Collection entries
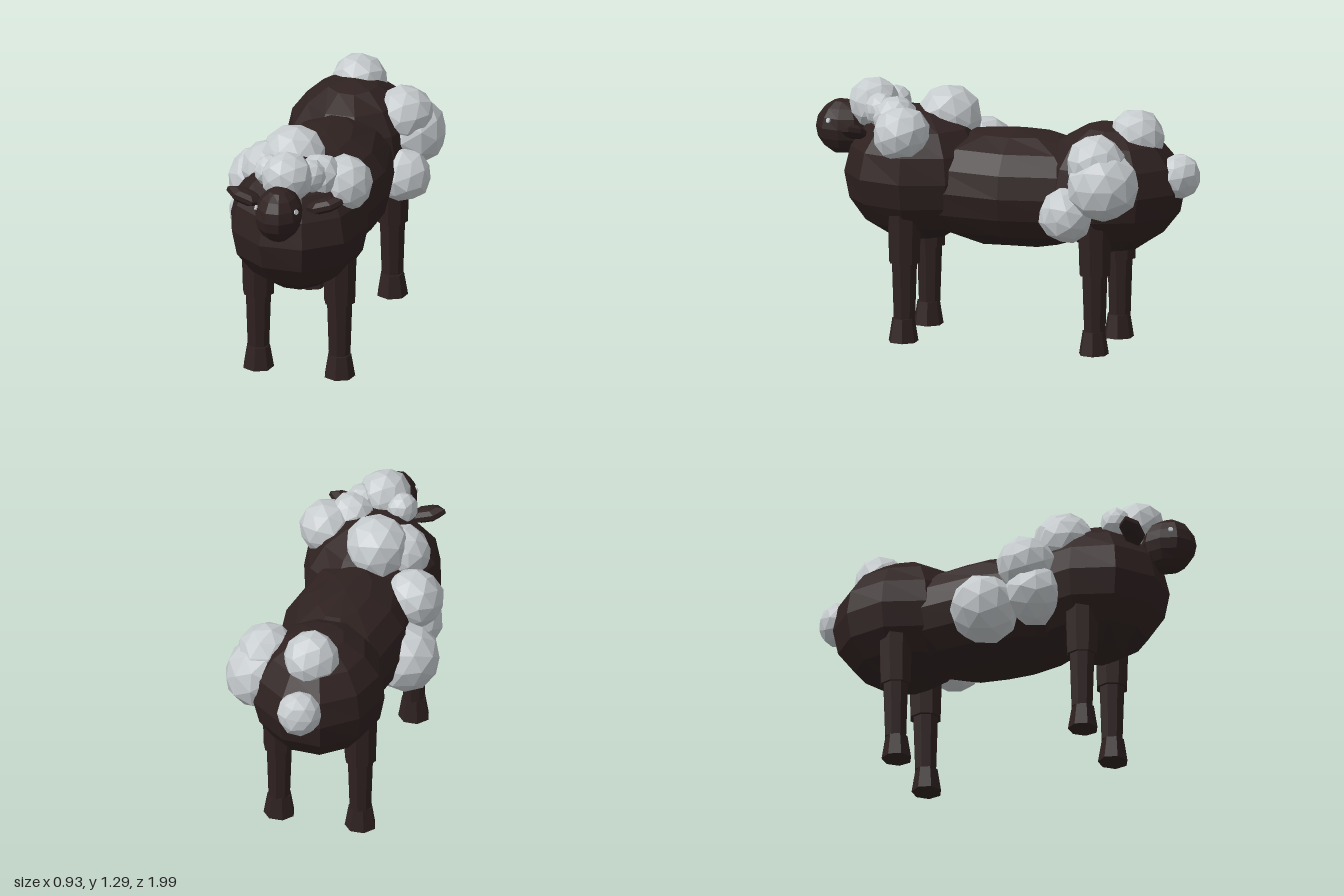
import * as THREE from 'three';

export function createModel() {
  const model = new THREE.Group();
  model.name = 'sheep';

  const mat = (name, color) => {
    const m = new THREE.MeshStandardMaterial({ color, flatShading: true });
    m.name = name;
    return m;
  };
  const hide = mat('dark brown hide', 0x2f2221);
  const wool = mat('pale grey wool', 0xc6cbce);

  // Push each vertex in or out by an amount that depends only on its position
  function roughen(geo, amount, seed) {
    const p = geo.attributes.position;
    const v = new THREE.Vector3();
    for (let i = 0; i < p.count; i++) {
      v.fromBufferAttribute(p, i);
      const k = [v.x, v.y, v.z].map((c) => Math.round(c * 1000) / 1000);
      const n = Math.sin(k[0] * 12.9 + k[1] * 78.2 + k[2] * 37.7 + seed * 5.3) * 437.5;
      v.multiplyScalar(1 + (n - Math.floor(n) - 0.5) * amount);
      p.setXYZ(i, v.x, v.y, v.z);
    }
    geo.computeVertexNormals();
    return geo;
  }

  function add(name, geo, material, pos, scale = [1, 1, 1], parent = model) {
    const mesh = new THREE.Mesh(geo, material);
    mesh.name = name;
    mesh.position.set(...pos);
    mesh.scale.set(...scale);
    parent.add(mesh);
    return mesh;
  }

  // Body: three overlapping faceted balls, plus the head
  const ball = (seed) => roughen(new THREE.SphereGeometry(1, 10, 8), 0.03, seed);
  add('chest', ball(1), hide, [0, 0.825, 0.465], [0.355, 0.345, 0.38]);
  add('belly', ball(2), hide, [0, 0.78, -0.04], [0.33, 0.3, 0.62]);
  add('rump', ball(3), hide, [0, 0.815, -0.54], [0.34, 0.33, 0.365]);
  add('head', ball(4), hide, [0, 1.03, 0.86], [0.12, 0.14, 0.145]);

  // Ears and eyes, mirrored
  for (const s of [1, -1]) {
    const side = s > 0 ? 'left' : 'right';
    const ear = add(side + 'Ear', new THREE.SphereGeometry(1, 6, 5), hide,
      [s * 0.205, 1.05, 0.745], [0.105, 0.037, 0.06]);
    ear.rotation.z = s * 0.33;
    const eye = add(side + 'Eye', new THREE.CylinderGeometry(0.013, 0.013, 0.008, 8), wool,
      [s * 0.104, 1.075, 0.912]);
    eye.quaternion.setFromUnitVectors(new THREE.Vector3(0, 1, 0),
      new THREE.Vector3(s * 0.8, 0.3, 0.5).normalize());
  }

  // Legs: thigh, shin and hoof
  for (const [end, z] of [['front', 0.48], ['back', -0.515]]) {
    for (const s of [1, -1]) {
      const leg = new THREE.Group();
      leg.name = end + (s > 0 ? 'Left' : 'Right') + 'Leg';
      leg.position.set(s * 0.21, 0, z);
      add('thigh', new THREE.CylinderGeometry(0.088, 0.08, 0.27, 8), hide, [0, 0.54, 0], [1, 1, 1], leg);
      add('shin', new THREE.CylinderGeometry(0.066, 0.056, 0.3, 8), hide, [0, 0.27, 0], [1, 1, 1], leg);
      add('hoof', new THREE.CylinderGeometry(0.06, 0.08, 0.118, 7), hide, [0, 0.059, 0.006], [1, 1, 0.95], leg);
      model.add(leg);
    }
  }

  // Wool tufts: x, y, z, radius
  const tufts = [
    [0.29, 0.88, -0.585, 0.182], [0.27, 0.98, -0.54, 0.152], [0.3, 0.72, -0.395, 0.14],
    [0, 1.075, -0.67, 0.142], [0, 0.89, -0.888, 0.113],
    [0.235, 1.06, 0.485, 0.145], [0.13, 1.115, 0.55, 0.115],
    [0, 1.16, 0.7, 0.132], [-0.11, 1.15, 0.625, 0.08], [0.1, 1.15, 0.635, 0.085],
    [-0.065, 1.095, 0.335, 0.168], [-0.18, 1.055, 0.39, 0.14],
    [-0.285, 0.91, 0.215, 0.152], [-0.27, 0.75, 0.25, 0.155], [-0.3, 0.7, -0.005, 0.178],
  ];
  const fleece = new THREE.Group();
  fleece.name = 'fleece';
  tufts.forEach(([x, y, z, r], i) => {
    const geo = roughen(new THREE.IcosahedronGeometry(1, 1), 0.08, i + 10);
    const tuft = add('woolTuft' + (i + 1), geo, wool, [x, y, z], [r, r, r], fleece);
    tuft.rotation.set(i * 1.3, i * 2.1, i * 0.7);
  });
  model.add(fleece);

  return model;
}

## WHAT YOU ARE ASKED TO DO
The expected answer is the complete set of entries, copied verbatim, with no pictures.

## COMPLETED EXERCISE
import * as THREE from 'three';

export function createModel() {
  const model = new THREE.Group();
  model.name = 'sheep';

  const mat = (name, color) => {
    const m = new THREE.MeshStandardMaterial({ color, flatShading: true });
    m.name = name;
    return m;
  };
  const hide = mat('dark brown hide', 0x2f2221);
  const wool = mat('pale grey wool', 0xc6cbce);

  // Push each vertex in or out by an amount that depends only on its position
  function roughen(geo, amount, seed) {
    const p = geo.attributes.position;
    const v = new THREE.Vector3();
    for (let i = 0; i < p.count; i++) {
      v.fromBufferAttribute(p, i);
      const k = [v.x, v.y, v.z].map((c) => Math.round(c * 1000) / 1000);
      const n = Math.sin(k[0] * 12.9 + k[1] * 78.2 + k[2] * 37.7 + seed * 5.3) * 437.5;
      v.multiplyScalar(1 + (n - Math.floor(n) - 0.5) * amount);
      p.setXYZ(i, v.x, v.y, v.z);
    }
    geo.computeVertexNormals();
    return geo;
  }

  function add(name, geo, material, pos, scale = [1, 1, 1], parent = model) {
    const mesh = new THREE.Mesh(geo, material);
    mesh.name = name;
    mesh.position.set(...pos);
    mesh.scale.set(...scale);
    parent.add(mesh);
    return mesh;
  }

  // Body: three overlapping faceted balls, plus the head
  const ball = (seed) => roughen(new THREE.SphereGeometry(1, 10, 8), 0.03, seed);
  add('chest', ball(1), hide, [0, 0.825, 0.465], [0.355, 0.345, 0.38]);
  add('belly', ball(2), hide, [0, 0.78, -0.04], [0.33, 0.3, 0.62]);
  add('rump', ball(3), hide, [0, 0.815, -0.54], [0.34, 0.33, 0.365]);
  add('head', ball(4), hide, [0, 1.03, 0.86], [0.12, 0.14, 0.145]);

  // Ears and eyes, mirrored
  for (const s of [1, -1]) {
    const side = s > 0 ? 'left' : 'right';
    const ear = add(side + 'Ear', new THREE.SphereGeometry(1, 6, 5), hide,
      [s * 0.205, 1.05, 0.745], [0.105, 0.037, 0.06]);
    ear.rotation.z = s * 0.33;
    const eye = add(side + 'Eye', new THREE.CylinderGeometry(0.013, 0.013, 0.008, 8), wool,
      [s * 0.104, 1.075, 0.912]);
    eye.quaternion.setFromUnitVectors(new THREE.Vector3(0, 1, 0),
      new THREE.Vector3(s * 0.8, 0.3, 0.5).normalize());
  }

  // Legs: thigh, shin and hoof
  for (const [end, z] of [['front', 0.48], ['back', -0.515]]) {
    for (const s of [1, -1]) {
      const leg = new THREE.Group();
      leg.name = end + (s > 0 ? 'Left' : 'Right') + 'Leg';
      leg.position.set(s * 0.21, 0, z);
      add('thigh', new THREE.CylinderGeometry(0.088, 0.08, 0.27, 8), hide, [0, 0.54, 0], [1, 1, 1], leg);
      add('shin', new THREE.CylinderGeometry(0.066, 0.056, 0.3, 8), hide, [0, 0.27, 0], [1, 1, 1], leg);
      add('hoof', new THREE.CylinderGeometry(0.06, 0.08, 0.118, 7), hide, [0, 0.059, 0.006], [1, 1, 0.95], leg);
      model.add(leg);
    }
  }

  // Wool tufts: x, y, z, radius
  const tufts = [
    [0.29, 0.88, -0.585, 0.182], [0.27, 0.98, -0.54, 0.152], [0.3, 0.72, -0.395, 0.14],
    [0, 1.075, -0.67, 0.142], [0, 0.89, -0.888, 0.113],
    [0.235, 1.06, 0.485, 0.145], [0.13, 1.115, 0.55, 0.115],
    [0, 1.16, 0.7, 0.132], [-0.11, 1.15, 0.625, 0.08], [0.1, 1.15, 0.635, 0.085],
    [-0.065, 1.095, 0.335, 0.168], [-0.18, 1.055, 0.39, 0.14],
    [-0.285, 0.91, 0.215, 0.152], [-0.27, 0.75, 0.25, 0.155], [-0.3, 0.7, -0.005, 0.178],
  ];
  const fleece = new THREE.Group();
  fleece.name = 'fleece';
  tufts.forEach(([x, y, z, r], i) => {
    const geo = roughen(new THREE.IcosahedronGeometry(1, 1), 0.08, i + 10);
    const tuft = add('woolTuft' + (i + 1), geo, wool, [x, y, z], [r, r, r], fleece);
    tuft.rotation.set(i * 1.3, i * 2.1, i * 0.7);
  });
  model.add(fleece);

  return model;
}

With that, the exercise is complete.